▶ **REQUIRED ACTION**
From the entries that follow, extract each line holding the string "spans".

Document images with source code

Content starts

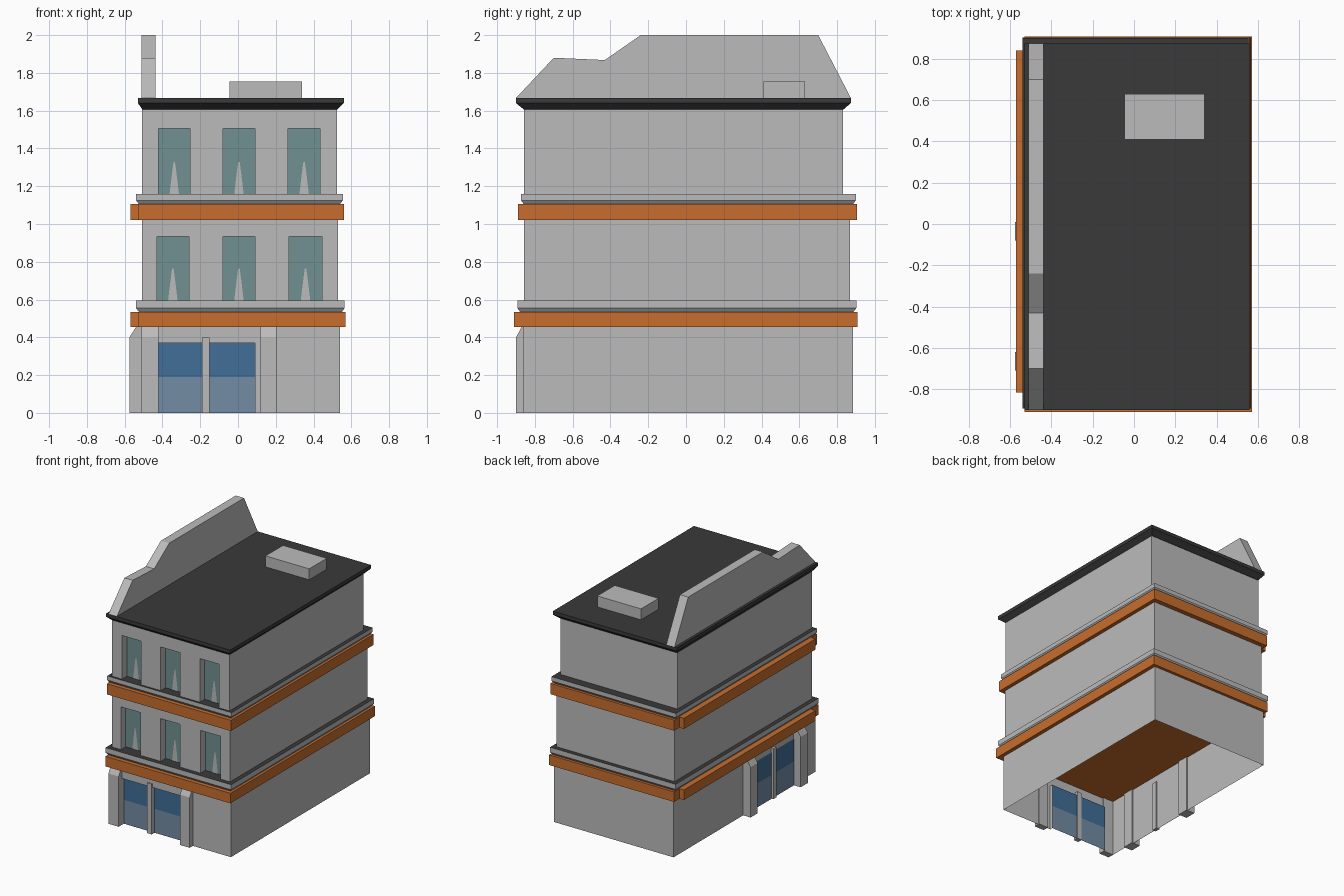
import bpy, bmesh

if "Cube" in bpy.data.objects:
    bpy.data.objects.remove(bpy.data.objects["Cube"])

def material(name, rgb):
    m = bpy.data.materials.new(name)
    m.diffuse_color = (*rgb, 1)
    m.use_nodes = True
    m.node_tree.nodes["Principled BSDF"].inputs["Base Color"].default_value = m.diffuse_color
    return m

GREY = material("grey_plaster", (0.50, 0.50, 0.50))
DARK = material("dark_roofing", (0.042, 0.042, 0.042))
ORANGE = material("orange_trim", (0.58, 0.155, 0.026))
TEAL = material("teal_glass", (0.165, 0.28, 0.29))
BLUE = material("blue_glass", (0.053, 0.157, 0.31))
PALE = material("pale_blue_glass", (0.17, 0.265, 0.37))

def finish(name, bm, mats, recalc=True):
    bmesh.ops.remove_doubles(bm, verts=bm.verts, dist=1e-5)
    if recalc:
        bmesh.ops.recalc_face_normals(bm, faces=bm.faces)
    me = bpy.data.meshes.new(name)
    bm.to_mesh(me)
    bm.free()
    for m in mats:
        me.materials.append(m)
    ob = bpy.data.objects.new(name, me)
    bpy.context.collection.objects.link(ob)
    return ob

def face(bm, pts, mi=0):
    f = bm.faces.new([bm.verts.new(p) for p in pts])
    f.material_index = mi

def loft(name, rings, mat, top=None):
    """Stack of rectangles (x0, x1, y0, y1, z), capped at both ends."""
    bm = bmesh.new()
    loops = [[bm.verts.new((x, y, z)) for x, y in ((a, c), (b, c), (b, d), (a, d))]
             for a, b, c, d, z in rings]
    for lo, hi in zip(loops, loops[1:]):
        for i in range(4):
            j = (i + 1) % 4
            bm.faces.new((lo[i], lo[j], hi[j], hi[i]))
    bm.faces.new(loops[0][::-1])
    bm.faces.new(loops[-1]).material_index = 1 if top else 0
    return finish(name, bm, [mat, top] if top else [mat])

def box(name, x0, x1, y0, y1, z0, z1, mat):
    return loft(name, [(x0, x1, y0, y1, z0), (x0, x1, y0, y1, z1)], mat)

def prism(name, pts, offset, mat):
    """Flat polygon extruded along an offset."""
    bm = bmesh.new()
    face(bm, pts)
    r = bmesh.ops.extrude_face_region(bm, geom=bm.faces[:])
    bmesh.ops.translate(bm, vec=offset,
                        verts=[v for v in r["geom"] if isinstance(v, bmesh.types.BMVert)])
    return finish(name, bm, [mat])

def storey(name, x0, x1, y0, y1, z0, z1, spans, w0, w1, depth):
    """Open tube of walls whose front has recessed openings from w0 to w1."""
    bm = bmesh.new()
    face(bm, [(x1, y0, z0), (x1, y1, z0), (x1, y1, z1), (x1, y0, z1)])
    face(bm, [(x1, y1, z0), (x0, y1, z0), (x0, y1, z1), (x1, y1, z1)])
    face(bm, [(x0, y1, z0), (x0, y0, z0), (x0, y0, z1), (x0, y1, z1)])
    xs = [x0] + [x for s in spans for x in s] + [x1]
    zs = sorted({z0, w0, w1, z1})
    for a, b in zip(xs, xs[1:]):
        for c, d in zip(zs, zs[1:]):
            if (a, b) in spans and w0 <= c < w1:
                continue
            face(bm, [(a, y0, c), (b, y0, c), (b, y0, d), (a, y0, d)])
    yb = y0 + depth
    for a, b in spans:  # jambs, head and dark sill
        face(bm, [(a, y0, w0), (a, yb, w0), (a, yb, w1), (a, y0, w1)])
        face(bm, [(b, yb, w0), (b, y0, w0), (b, y0, w1), (b, yb, w1)])
        face(bm, [(a, y0, w1), (a, yb, w1), (b, yb, w1), (b, y0, w1)])
        if w0 > 0:
            face(bm, [(a, y0, w0), (b, y0, w0), (b, yb, w0), (a, yb, w0)], 1)
    return finish(name, bm, [GREY, DARK], recalc=False)

# Ground floor shell, open underneath, with two shopfront openings
doors = [(-0.42, -0.19), (-0.15, 0.09)]
storey("ground_floor_walls", -0.51, 0.54, -0.86, 0.885, 0, 0.46, doors, 0, 0.37, 0.025)

# Two-tone glass: front shopfront and left shopfront
for i, (a, b) in enumerate(doors):
    bm = bmesh.new()
    for c, d, mi in ((0, 0.19, 1), (0.19, 0.37, 0)):
        face(bm, [(a, -0.835, c), (b, -0.835, c), (b, -0.835, d), (a, -0.835, d)], mi)
    finish(f"front_shop_glass_{i}", bm, [BLUE, PALE], recalc=False)
for i, (a, b) in enumerate([(-0.62, -0.38), (-0.34, -0.08)]):
    bm = bmesh.new()
    for c, d, mi in ((0, 0.19, 1), (0.19, 0.37, 0)):
        face(bm, [(-0.516, b, c), (-0.516, a, c), (-0.516, a, d), (-0.516, b, d)], mi)
    finish(f"left_shop_glass_{i}", bm, [BLUE, PALE], recalc=False)

# Pillars with sloping tops, and slim posts between the panes
for i, (a, b) in enumerate([(-0.51, -0.42), (0.12, 0.205)]):
    prism(f"front_pillar_{i}", [(a, -0.9, 0), (a, -0.85, 0), (a, -0.85, 0.455),
                                (a, -0.87, 0.455), (a, -0.9, 0.40)], (b - a, 0, 0), GREY)
for i, a in enumerate([-0.71, -0.08]):
    prism(f"left_pillar_{i}", [(-0.575, a, 0), (-0.5, a, 0), (-0.5, a, 0.455),
                               (-0.54, a, 0.455), (-0.575, a, 0.40)], (0, 0.09, 0), GREY)
box("front_post", -0.19, -0.15, -0.87, -0.83, 0, 0.40, GREY)
box("left_post", -0.53, -0.50, -0.38, -0.34, 0, 0.40, GREY)

# Orange bands with the extra left strip, and grey ledges with dark tops
for tag, z0, z1, z2, xr, yf, yb in (("lower", 0.455, 0.535, 0.595, 0.57, -0.91, 0.908),
                                    ("upper", 1.02, 1.105, 1.158, 0.56, -0.89, 0.905)):
    box(tag + "_orange_band", -0.53, xr, yf, yb, z0, z1, ORANGE)
    box(tag + "_orange_left_strip", -0.57, -0.53, -0.815, 0.84, z0, z1, ORANGE)
    x, f, b = xr - 0.005, yf + 0.017, yb - 0.006
    loft(tag + "_ledge", [(-0.525, x - 0.015, f + 0.015, b - 0.015, z1),
                          (-0.54, x, f, b, z1 + 0.02),
                          (-0.54, x, f, b, z2)], GREY, DARK)

# Upper storeys with recessed windows and a pale spike motif on each pane
for tag, z0, z1, w1, xr, yb, spans in (
        ("first", 0.595, 1.03, 0.935, 0.53, 0.868,
         [(-0.43, -0.26), (-0.08, 0.09), (0.27, 0.445)]),
        ("second", 1.158, 1.62, 1.505, 0.525, 0.83,
         [(-0.42, -0.255), (-0.08, 0.09), (0.265, 0.435)])):
    storey(tag + "_floor_walls", -0.507, xr, -0.857, yb, z0, z1, spans, z0, w1, 0.06)
    for i, (a, b) in enumerate(spans):
        bm = bmesh.new()
        y = -0.797
        face(bm, [(a, y, z0), (b, y, z0), (b, y, w1), (a, y, w1)])
        c, y = (a + b) / 2, y - 0.003
        half = [(0.025, 0), (0.018, 0.06), (0.012, 0.11), (0.004, 0.17)]
        outline = half + [(-u, v) for u, v in reversed(half)]
        face(bm, [(c + u, y, z0 + v) for u, v in outline], 1)
        finish(f"{tag}_floor_window_{i}", bm, [TEAL, GREY], recalc=False)

# Roof slab with flared cornice
loft("roof", [(-0.505, 0.525, -0.857, 0.832, 1.605),
              (-0.53, 0.56, -0.9, 0.873, 1.64),
              (-0.53, 0.56, -0.9, 0.873, 1.668)], DARK)

# Stepped parapet along the left edge and the roof box
prism("parapet", [(-0.51, y, z) for y, z in ((-0.9, 1.667), (-0.7, 1.88), (-0.43, 1.868),
                                             (-0.24, 2.0), (0.70, 2.0), (0.873, 1.667))],
      (0.073, 0, 0), GREY)
box("roof_box", -0.045, 0.34, 0.41, 0.63, 1.66, 1.755, GREY)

Content ends

▶ **EXPECTED ANSWER**
def storey(name, x0, x1, y0, y1, z0, z1, spans, w0, w1, depth):
    xs = [x0] + [x for s in spans for x in s] + [x1]
            if (a, b) in spans and w0 <= c < w1:
    for a, b in spans:  # jambs, head and dark sill
for tag, z0, z1, w1, xr, yb, spans in (
    storey(tag + "_floor_walls", -0.507, xr, -0.857, yb, z0, z1, spans, z0, w1, 0.06)
    for i, (a, b) in enumerate(spans):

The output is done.